What I want to point out is that all the signals we see as “dominance” and “submission” are like a mere dance between two individuals to decide on favorable interaction that may lead to either cooperation or short-sighted selfish behavior.
The Lion’s Share – Value and Cooperation
If we look at lions as another example, there are only one or two males around. The females do all of the hunting and the males defend the pride and its cubs. Oh, I almost forgot to mention this other interesting fact that lions do a lot of scavenging to acquire their food:
Lions prefer to scavenge when the opportunity presents itself, and scavenged food provides more than 50% of their diets. They scavenge animals either dead from natural causes (disease) or killed by other predators, and keep a constant lookout for circling vultures, being keenly aware that they indicate an animal dead or in distress.
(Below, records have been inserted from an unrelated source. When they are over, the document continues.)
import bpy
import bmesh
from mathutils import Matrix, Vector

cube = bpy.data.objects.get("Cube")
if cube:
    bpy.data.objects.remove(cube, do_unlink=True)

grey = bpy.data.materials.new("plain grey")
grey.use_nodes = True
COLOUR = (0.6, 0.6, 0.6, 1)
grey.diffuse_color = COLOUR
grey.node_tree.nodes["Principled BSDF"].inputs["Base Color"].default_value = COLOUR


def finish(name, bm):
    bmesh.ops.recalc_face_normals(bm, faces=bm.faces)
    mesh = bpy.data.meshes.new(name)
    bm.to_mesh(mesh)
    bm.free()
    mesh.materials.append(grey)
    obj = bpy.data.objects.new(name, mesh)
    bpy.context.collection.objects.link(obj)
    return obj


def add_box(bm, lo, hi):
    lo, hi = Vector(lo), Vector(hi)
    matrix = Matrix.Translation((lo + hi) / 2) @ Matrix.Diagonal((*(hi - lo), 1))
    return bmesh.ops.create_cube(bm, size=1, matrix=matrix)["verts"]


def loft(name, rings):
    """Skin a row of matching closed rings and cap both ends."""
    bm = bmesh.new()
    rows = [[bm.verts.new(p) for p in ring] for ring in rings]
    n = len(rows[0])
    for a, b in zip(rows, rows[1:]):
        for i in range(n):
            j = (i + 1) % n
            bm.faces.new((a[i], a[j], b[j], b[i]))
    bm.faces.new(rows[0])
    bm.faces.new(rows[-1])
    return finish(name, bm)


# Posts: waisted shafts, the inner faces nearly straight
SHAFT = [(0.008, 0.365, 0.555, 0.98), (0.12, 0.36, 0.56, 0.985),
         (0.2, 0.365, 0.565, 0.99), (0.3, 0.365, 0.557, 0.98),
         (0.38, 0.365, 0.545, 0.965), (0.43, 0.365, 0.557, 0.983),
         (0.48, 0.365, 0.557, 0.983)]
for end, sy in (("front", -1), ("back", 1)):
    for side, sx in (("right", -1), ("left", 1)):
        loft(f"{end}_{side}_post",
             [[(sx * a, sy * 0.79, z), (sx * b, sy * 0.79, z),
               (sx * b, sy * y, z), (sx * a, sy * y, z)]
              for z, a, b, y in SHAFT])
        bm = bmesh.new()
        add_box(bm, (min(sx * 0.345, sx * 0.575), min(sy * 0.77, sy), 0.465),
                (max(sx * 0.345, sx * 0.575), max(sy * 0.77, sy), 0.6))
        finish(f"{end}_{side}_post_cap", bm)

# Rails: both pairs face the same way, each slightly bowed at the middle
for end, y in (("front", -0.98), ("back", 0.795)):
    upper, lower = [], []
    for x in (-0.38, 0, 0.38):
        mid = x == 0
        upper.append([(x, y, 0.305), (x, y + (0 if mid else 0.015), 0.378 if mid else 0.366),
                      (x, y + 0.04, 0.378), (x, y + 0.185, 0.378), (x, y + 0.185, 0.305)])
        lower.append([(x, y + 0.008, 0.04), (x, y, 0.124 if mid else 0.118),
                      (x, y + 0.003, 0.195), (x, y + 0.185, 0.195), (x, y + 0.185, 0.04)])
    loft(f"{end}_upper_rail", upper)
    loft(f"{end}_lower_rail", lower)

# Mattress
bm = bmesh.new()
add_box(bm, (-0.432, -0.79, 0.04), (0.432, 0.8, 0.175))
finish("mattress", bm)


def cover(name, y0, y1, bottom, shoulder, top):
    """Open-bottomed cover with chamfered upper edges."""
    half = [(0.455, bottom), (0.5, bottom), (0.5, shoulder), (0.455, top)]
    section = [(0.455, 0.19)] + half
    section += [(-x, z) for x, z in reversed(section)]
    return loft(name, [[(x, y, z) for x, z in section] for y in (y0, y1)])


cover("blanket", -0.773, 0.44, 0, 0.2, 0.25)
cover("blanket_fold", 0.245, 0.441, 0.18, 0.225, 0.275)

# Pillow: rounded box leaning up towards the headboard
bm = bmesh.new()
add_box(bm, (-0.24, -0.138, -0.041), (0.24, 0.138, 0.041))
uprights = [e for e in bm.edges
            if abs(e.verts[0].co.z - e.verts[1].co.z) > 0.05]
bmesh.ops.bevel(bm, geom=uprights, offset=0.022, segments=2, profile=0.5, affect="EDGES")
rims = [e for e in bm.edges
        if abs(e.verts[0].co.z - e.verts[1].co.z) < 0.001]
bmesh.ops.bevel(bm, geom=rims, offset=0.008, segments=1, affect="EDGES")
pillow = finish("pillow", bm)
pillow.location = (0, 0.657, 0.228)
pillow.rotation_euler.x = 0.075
The big badass lions take “the lion’s share” of their food from competing scavengers and predators. They also get to eat first even though the females hunt for the food. Why is that?
They provide value to their pride. The big male lion is suited to defending his pride from not only other male competitors, but also from competing predators. We see him as “dominant” but he’s simply playing his part. As are all the other lions.
All of the individual interactions that we read into as “dominance” and “submission” is merely cooperation in terms of the bigger picture. A small contribution from each for a bigger payoff toward all.
This is the same in human interaction, where things can either be purely for short-sighted selfish gains, or where they can be oriented toward cooperation and enabling everyone to win in the long run.
Stay tuned for the next parts.